[WORKING DATA — start]

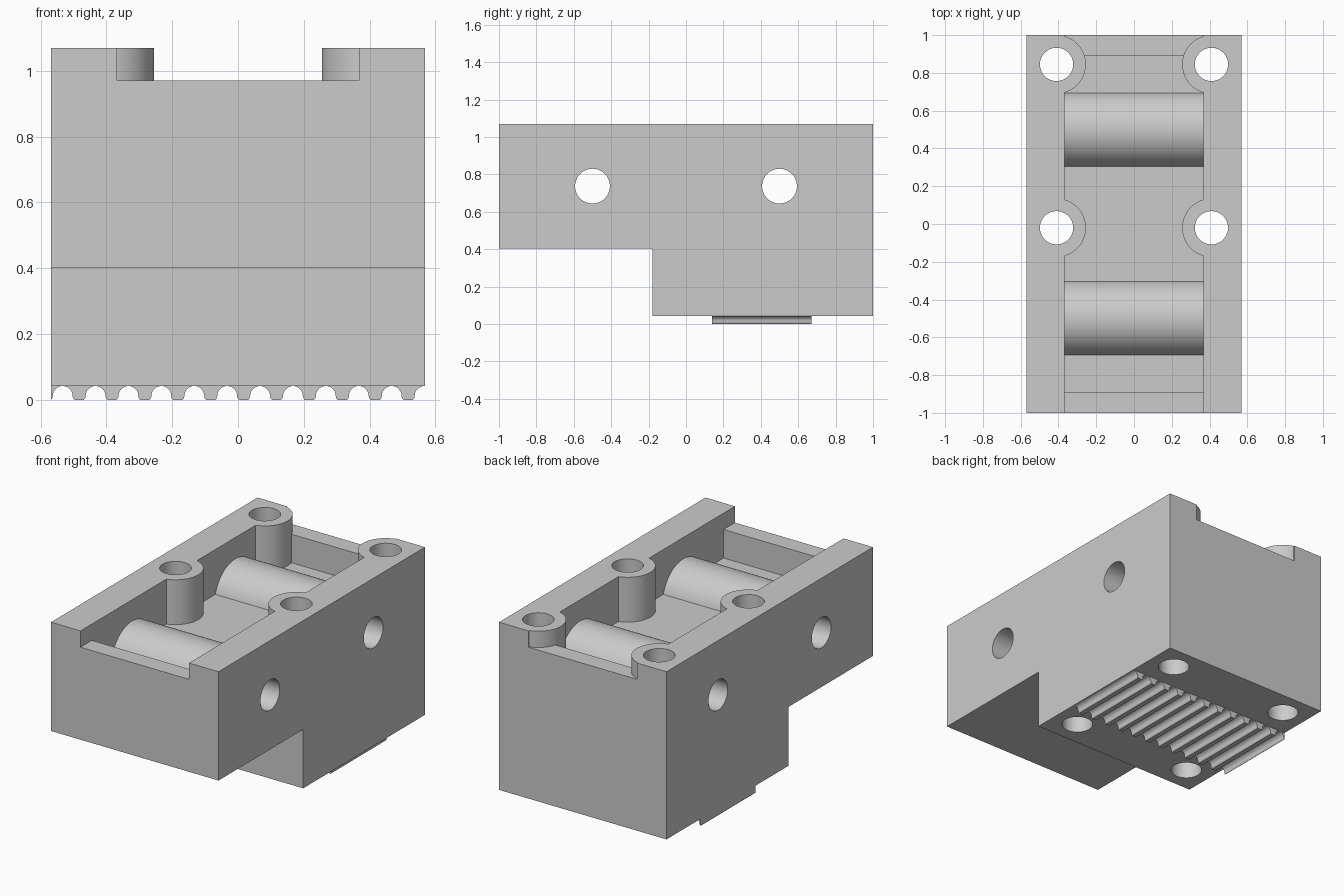
import bpy, bmesh, math
from mathutils import Matrix, Vector

if "Cube" in bpy.data.objects:
    bpy.data.objects.remove(bpy.data.objects["Cube"])

HW = 0.568          # half width of the block
TOP, FOOT_Z = 1.07, 0.042
BOSS_Y, BOSS_X = (0.845, -0.02), 0.41
ROLL_Y, ROLL_Z = (0.5, -0.5), 0.737

grey = bpy.data.materials.new("plain grey")
grey.diffuse_color = (0.6, 0.6, 0.6, 1)
grey.use_nodes = True
grey.node_tree.nodes["Principled BSDF"].inputs["Base Color"].default_value = grey.diffuse_color


def make(name, bm):
    bmesh.ops.recalc_face_normals(bm, faces=bm.faces)
    me = bpy.data.meshes.new(name)
    bm.to_mesh(me)
    bm.free()
    me.materials.append(grey)
    ob = bpy.data.objects.new(name, me)
    bpy.context.collection.objects.link(ob)
    return ob


def add_prism(bm, points, offset):
    """Extrude a closed 3D outline along offset."""
    face = bm.faces.new([bm.verts.new(p) for p in points])
    ext = bmesh.ops.extrude_face_region(bm, geom=[face], use_keep_orig=True)
    verts = [g for g in ext["geom"] if isinstance(g, bmesh.types.BMVert)]
    bmesh.ops.translate(bm, verts=verts, vec=Vector(offset))


def side_prism(name, yz, half):
    bm = bmesh.new()
    add_prism(bm, [(-half, y, z) for y, z in yz], (2 * half, 0, 0))
    return make(name, bm)


def cylinder(name, centre, radius, depth, axis="Z"):
    bm = bmesh.new()
    rot = Matrix.Rotation(math.pi / 2, 4, "Y") if axis == "X" else Matrix()
    bmesh.ops.create_cone(bm, cap_ends=True, segments=64, radius1=radius,
                          radius2=radius, depth=depth,
                          matrix=Matrix.Translation(centre) @ rot)
    return make(name, bm)


def cut(target, cutter):
    mod = target.modifiers.new("cut", "BOOLEAN")
    mod.operation, mod.solver, mod.object = "DIFFERENCE", "EXACT", cutter
    bpy.context.view_layer.objects.active = target
    bpy.ops.object.modifier_apply(modifier=mod.name)
    bpy.data.objects.remove(cutter)


# Main block with its deeper rear foot
block = side_prism("carriage_block", [(-1, 0.403), (-0.18, 0.403), (-0.18, FOOT_Z),
                                      (1, FOOT_Z), (1, TOP), (-1, TOP)], HW)

# Open pocket with end ledges; rollers and bosses are left standing in it
pocket = side_prism("pocket_cutter", [(-0.89, 0.795), (0.89, 0.795), (0.89, 0.97),
                                      (1.2, 0.97), (1.2, 1.3), (-1.2, 1.3),
                                      (-1.2, 0.97), (-0.89, 0.97)], 0.368)
for y in ROLL_Y:
    cut(pocket, cylinder("roller", (0, y, ROLL_Z), 0.203, 1, "X"))
for y in BOSS_Y:
    for s in (-1, 1):
        cut(pocket, cylinder("boss", (s * BOSS_X, y, 1), 0.155, 1))
cut(block, pocket)

# Cross holes through the rollers and vertical screw holes through the bosses
for y in ROLL_Y:
    cut(block, cylinder("cross_hole", (0, y, ROLL_Z), 0.093, 2, "X"))
for y in BOSS_Y:
    for s in (-1, 1):
        cut(block, cylinder("screw_hole", (s * BOSS_X, y, 0.5), 0.088, 2))

# Belt teeth under the foot, separated by round-topped gaps
PITCH, GAP = 0.1, 0.03
bm = bmesh.new()
half = [(GAP * math.sin(a), FOOT_Z - GAP + GAP * math.cos(a))
        for a in (i * math.pi / 16 for i in range(9))] + [(0.0315, 0.005), (0.036, 0)]
for k in range(-1, 11):
    x0 = -0.533 + PITCH * k
    left = [(x0 + u, z) for u, z in half]
    right = [(x0 + PITCH - u, z) for u, z in reversed(half)]
    if k < 0:                                  # partial tooth at the left edge
        left = [(-HW, FOOT_Z), (-HW, 0)]
    outline = left + right
    outline = [(x0 + PITCH, FOOT_Z + 0.01)] + outline[::-1] + [(outline[0][0], FOOT_Z + 0.01)]
    add_prism(bm, [(min(x, HW), 0.14, z) for x, z in outline], (0, 0.532, 0))
teeth = make("belt_teeth", bm)

for ob in (block, teeth):
    bpy.ops.object.select_all(action="DESELECT")
    ob.select_set(True)
    bpy.context.view_layer.objects.active = ob
    bpy.ops.object.shade_smooth_by_angle(angle=math.radians(30))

[WORKING DATA — finish]

Without any pictures, output the entries above exactly as they appear.

## RESPONSE TO THIS EXERCISE
import bpy, bmesh, math
from mathutils import Matrix, Vector

if "Cube" in bpy.data.objects:
    bpy.data.objects.remove(bpy.data.objects["Cube"])

HW = 0.568          # half width of the block
TOP, FOOT_Z = 1.07, 0.042
BOSS_Y, BOSS_X = (0.845, -0.02), 0.41
ROLL_Y, ROLL_Z = (0.5, -0.5), 0.737

grey = bpy.data.materials.new("plain grey")
grey.diffuse_color = (0.6, 0.6, 0.6, 1)
grey.use_nodes = True
grey.node_tree.nodes["Principled BSDF"].inputs["Base Color"].default_value = grey.diffuse_color


def make(name, bm):
    bmesh.ops.recalc_face_normals(bm, faces=bm.faces)
    me = bpy.data.meshes.new(name)
    bm.to_mesh(me)
    bm.free()
    me.materials.append(grey)
    ob = bpy.data.objects.new(name, me)
    bpy.context.collection.objects.link(ob)
    return ob


def add_prism(bm, points, offset):
    """Extrude a closed 3D outline along offset."""
    face = bm.faces.new([bm.verts.new(p) for p in points])
    ext = bmesh.ops.extrude_face_region(bm, geom=[face], use_keep_orig=True)
    verts = [g for g in ext["geom"] if isinstance(g, bmesh.types.BMVert)]
    bmesh.ops.translate(bm, verts=verts, vec=Vector(offset))


def side_prism(name, yz, half):
    bm = bmesh.new()
    add_prism(bm, [(-half, y, z) for y, z in yz], (2 * half, 0, 0))
    return make(name, bm)


def cylinder(name, centre, radius, depth, axis="Z"):
    bm = bmesh.new()
    rot = Matrix.Rotation(math.pi / 2, 4, "Y") if axis == "X" else Matrix()
    bmesh.ops.create_cone(bm, cap_ends=True, segments=64, radius1=radius,
                          radius2=radius, depth=depth,
                          matrix=Matrix.Translation(centre) @ rot)
    return make(name, bm)


def cut(target, cutter):
    mod = target.modifiers.new("cut", "BOOLEAN")
    mod.operation, mod.solver, mod.object = "DIFFERENCE", "EXACT", cutter
    bpy.context.view_layer.objects.active = target
    bpy.ops.object.modifier_apply(modifier=mod.name)
    bpy.data.objects.remove(cutter)


# Main block with its deeper rear foot
block = side_prism("carriage_block", [(-1, 0.403), (-0.18, 0.403), (-0.18, FOOT_Z),
                                      (1, FOOT_Z), (1, TOP), (-1, TOP)], HW)

# Open pocket with end ledges; rollers and bosses are left standing in it
pocket = side_prism("pocket_cutter", [(-0.89, 0.795), (0.89, 0.795), (0.89, 0.97),
                                      (1.2, 0.97), (1.2, 1.3), (-1.2, 1.3),
                                      (-1.2, 0.97), (-0.89, 0.97)], 0.368)
for y in ROLL_Y:
    cut(pocket, cylinder("roller", (0, y, ROLL_Z), 0.203, 1, "X"))
for y in BOSS_Y:
    for s in (-1, 1):
        cut(pocket, cylinder("boss", (s * BOSS_X, y, 1), 0.155, 1))
cut(block, pocket)

# Cross holes through the rollers and vertical screw holes through the bosses
for y in ROLL_Y:
    cut(block, cylinder("cross_hole", (0, y, ROLL_Z), 0.093, 2, "X"))
for y in BOSS_Y:
    for s in (-1, 1):
        cut(block, cylinder("screw_hole", (s * BOSS_X, y, 0.5), 0.088, 2))

# Belt teeth under the foot, separated by round-topped gaps
PITCH, GAP = 0.1, 0.03
bm = bmesh.new()
half = [(GAP * math.sin(a), FOOT_Z - GAP + GAP * math.cos(a))
        for a in (i * math.pi / 16 for i in range(9))] + [(0.0315, 0.005), (0.036, 0)]
for k in range(-1, 11):
    x0 = -0.533 + PITCH * k
    left = [(x0 + u, z) for u, z in half]
    right = [(x0 + PITCH - u, z) for u, z in reversed(half)]
    if k < 0:                                  # partial tooth at the left edge
        left = [(-HW, FOOT_Z), (-HW, 0)]
    outline = left + right
    outline = [(x0 + PITCH, FOOT_Z + 0.01)] + outline[::-1] + [(outline[0][0], FOOT_Z + 0.01)]
    add_prism(bm, [(min(x, HW), 0.14, z) for x, z in outline], (0, 0.532, 0))
teeth = make("belt_teeth", bm)

for ob in (block, teeth):
    bpy.ops.object.select_all(action="DESELECT")
    ob.select_set(True)
    bpy.context.view_layer.objects.active = ob
    bpy.ops.object.shade_smooth_by_angle(angle=math.radians(30))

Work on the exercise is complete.